As Communications Director, Megan Saynisch serves as the editor of Ecocentric, GRACE's blog, and oversees the foundation's other external messaging. She also works with journalists and bloggers to get stories about sustainability into the news. Before joining GRACE, Megan was a non-profit communications and operations consultant and freelance writer. She has worked for the New York Academy of Medicine, the New York City Department of Health and Public Hygiene and has consulted for numerous foundations and non-profits. She has a Grand Diploma in Culinary Arts from the French Culinary Institute (now the International Culinary Center), and BA in Anthropology from Rutgers with a focus on sustainable agriculture and culinary anthropology. An avid community gardener, composter and cook, Megan lives in Brooklyn with her husband and two young children, who all eat a lot of kale.
Have a New Year's resolution to reduce food waste? One way to help is to start composting! Here: some of our very best composting resources.
It's 2018! Will this week's Real Food bring you good luck in the new year? This much we know: lentils are totally ancient and ridiculously good for you.
Looking for a bit of luck in 2018? From greens to beans, there are lots of lucky foods. We dip into our Real Food Right Now archives to bring you the luckiest!
The Feast of the Seven Fishes is an Italian Christmas Eve celebration, during which a large seafood-based meal is eaten. Here's how to make it sustainable.

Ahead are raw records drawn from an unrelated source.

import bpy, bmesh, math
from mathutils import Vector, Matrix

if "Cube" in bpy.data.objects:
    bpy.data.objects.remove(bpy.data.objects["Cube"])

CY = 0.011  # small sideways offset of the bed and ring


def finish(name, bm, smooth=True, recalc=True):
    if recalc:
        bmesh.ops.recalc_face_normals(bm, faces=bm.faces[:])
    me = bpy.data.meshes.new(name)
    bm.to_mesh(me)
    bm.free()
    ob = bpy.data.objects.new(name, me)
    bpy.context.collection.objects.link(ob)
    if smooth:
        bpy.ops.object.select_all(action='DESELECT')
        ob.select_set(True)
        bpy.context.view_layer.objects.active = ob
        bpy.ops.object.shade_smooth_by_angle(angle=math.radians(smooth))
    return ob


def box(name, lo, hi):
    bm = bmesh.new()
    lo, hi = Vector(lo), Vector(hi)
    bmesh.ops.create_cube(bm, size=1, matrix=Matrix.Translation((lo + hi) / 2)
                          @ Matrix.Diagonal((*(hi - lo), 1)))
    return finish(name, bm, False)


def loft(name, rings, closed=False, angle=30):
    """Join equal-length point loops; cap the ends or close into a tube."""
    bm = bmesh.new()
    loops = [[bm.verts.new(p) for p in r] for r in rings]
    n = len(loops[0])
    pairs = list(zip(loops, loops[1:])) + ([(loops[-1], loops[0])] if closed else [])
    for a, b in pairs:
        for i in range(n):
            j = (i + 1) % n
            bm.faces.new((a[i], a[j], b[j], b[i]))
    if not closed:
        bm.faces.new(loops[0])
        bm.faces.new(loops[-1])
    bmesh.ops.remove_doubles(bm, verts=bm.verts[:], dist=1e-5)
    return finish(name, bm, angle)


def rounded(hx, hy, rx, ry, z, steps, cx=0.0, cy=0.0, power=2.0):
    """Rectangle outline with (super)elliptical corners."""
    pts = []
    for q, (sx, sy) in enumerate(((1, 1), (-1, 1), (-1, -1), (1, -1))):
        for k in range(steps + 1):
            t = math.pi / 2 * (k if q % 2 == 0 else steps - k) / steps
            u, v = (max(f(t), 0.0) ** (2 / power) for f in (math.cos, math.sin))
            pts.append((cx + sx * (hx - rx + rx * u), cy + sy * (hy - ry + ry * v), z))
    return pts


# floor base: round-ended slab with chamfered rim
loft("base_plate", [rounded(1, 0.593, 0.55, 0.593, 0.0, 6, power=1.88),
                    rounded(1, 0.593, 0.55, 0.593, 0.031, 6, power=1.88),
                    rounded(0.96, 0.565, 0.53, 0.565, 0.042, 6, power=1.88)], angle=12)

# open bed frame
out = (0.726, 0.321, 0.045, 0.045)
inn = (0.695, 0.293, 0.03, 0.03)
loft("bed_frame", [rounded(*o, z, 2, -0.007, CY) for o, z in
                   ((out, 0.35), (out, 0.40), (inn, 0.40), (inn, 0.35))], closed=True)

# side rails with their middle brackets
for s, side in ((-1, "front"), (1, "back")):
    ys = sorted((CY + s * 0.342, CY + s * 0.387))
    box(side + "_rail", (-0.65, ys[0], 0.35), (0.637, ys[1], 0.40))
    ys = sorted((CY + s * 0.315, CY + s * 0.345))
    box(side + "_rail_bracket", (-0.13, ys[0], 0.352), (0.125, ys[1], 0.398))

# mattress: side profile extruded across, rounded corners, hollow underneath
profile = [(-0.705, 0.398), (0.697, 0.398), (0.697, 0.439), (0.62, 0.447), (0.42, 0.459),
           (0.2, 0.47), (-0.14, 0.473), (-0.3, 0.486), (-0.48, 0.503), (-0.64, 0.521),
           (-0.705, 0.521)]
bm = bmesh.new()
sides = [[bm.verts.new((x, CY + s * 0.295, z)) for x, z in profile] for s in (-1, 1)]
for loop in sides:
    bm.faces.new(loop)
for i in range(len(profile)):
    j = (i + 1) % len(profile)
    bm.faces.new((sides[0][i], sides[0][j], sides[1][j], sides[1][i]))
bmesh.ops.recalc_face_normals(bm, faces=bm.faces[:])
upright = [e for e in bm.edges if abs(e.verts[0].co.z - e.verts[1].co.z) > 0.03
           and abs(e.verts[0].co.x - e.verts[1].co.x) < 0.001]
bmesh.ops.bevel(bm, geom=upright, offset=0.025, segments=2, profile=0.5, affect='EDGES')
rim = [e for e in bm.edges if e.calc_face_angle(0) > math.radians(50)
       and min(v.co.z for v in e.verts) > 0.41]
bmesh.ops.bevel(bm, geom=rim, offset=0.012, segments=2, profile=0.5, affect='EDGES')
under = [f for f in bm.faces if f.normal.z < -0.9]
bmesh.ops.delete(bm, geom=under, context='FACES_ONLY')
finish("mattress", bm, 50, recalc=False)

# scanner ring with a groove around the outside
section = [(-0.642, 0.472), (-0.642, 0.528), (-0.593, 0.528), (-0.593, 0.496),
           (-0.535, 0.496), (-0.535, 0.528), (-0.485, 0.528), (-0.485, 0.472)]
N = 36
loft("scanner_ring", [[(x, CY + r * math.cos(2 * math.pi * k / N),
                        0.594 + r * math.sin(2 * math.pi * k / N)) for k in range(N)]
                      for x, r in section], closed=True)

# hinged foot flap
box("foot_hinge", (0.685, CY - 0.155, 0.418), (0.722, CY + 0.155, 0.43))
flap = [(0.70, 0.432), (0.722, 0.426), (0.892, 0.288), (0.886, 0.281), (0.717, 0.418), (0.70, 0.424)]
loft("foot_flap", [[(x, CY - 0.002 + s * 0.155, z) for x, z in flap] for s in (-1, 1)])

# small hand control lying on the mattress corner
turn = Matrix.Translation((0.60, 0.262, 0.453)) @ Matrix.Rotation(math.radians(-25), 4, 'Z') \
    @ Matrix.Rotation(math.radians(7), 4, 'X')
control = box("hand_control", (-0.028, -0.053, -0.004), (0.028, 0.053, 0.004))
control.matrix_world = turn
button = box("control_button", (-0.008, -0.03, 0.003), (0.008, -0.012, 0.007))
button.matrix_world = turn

You probably reach for cooking oil for just about every meal you make. But have you wondered about the history of canola oil? Or what margarine really is?
Every year, Americans throw away 40 percent of our food supply - even more on holidays! Here: tips and recipes for using up all of those Thanksgiving leftovers!
Nothing says fall like pumpkins, but don't limit yourself to jack-o-lanterns and pumpkin spice lattes - there's way more to explore about this colorful squash.
Quince trees were once common in colonial home gardens and on farms. These days, you may have to hunt around for quince - but certainly the fruit is worth it!
This nightshade has been blamed for maladies from pimples to "melancholy." We weave a path winding through eggplant's history - and into the kitchen.
What is it about chile peppers that keeps us coming back for more, despite the pain? Read on for answers - and discover why pepper is the geekiest of fruits (yes: fruit!).
Okra is the quintessential Southern ingredient, part of much of the gastronomy of the South, from Creole to lowcountry cooking. Okra is seasonal eating at its best!
Planning a cookout or a picnic to celebrate our country's independence day? From burgers to ice cream to flag-shaped food, we're here to help you make this your best Fourth of July yet.
While many curse this juicy green as a weed, adding purslane to your kitchen arsenal brings a tart and lemony flavor to salads, stews and more - perfect for summer.
Lettuce really represents the highs and the lows of urban gardening. Is anything more satisfying than seeing the bright neon green of Amish Deer Tongue Lettuce peeking up through the dirt? Or more soul-crushing than discovering that your perfect head of Speckled Bibb has been nibbled to the ground by a flock of rough-and-tumble Brooklyn sparrows?
You know pansies, roses, hibiscus... but do you know nasturtium, chervil, day lilies, crocuses, lilacs, geraniums? All of these flowers are beautiful, of course, but they also taste great! In this week's installation of Real Food Right Now, what to look for, what to look out for - and, as always, recipes.
Beautiful fiddleheads are bright green, their tightly coiled heads delicately curled like the scroll of a violin. With a flavor slightly reminiscent of asparagus, but also nutty and pleasantly bitter, fiddleheads are a delicious reminder that the doldrums of winter are finally over.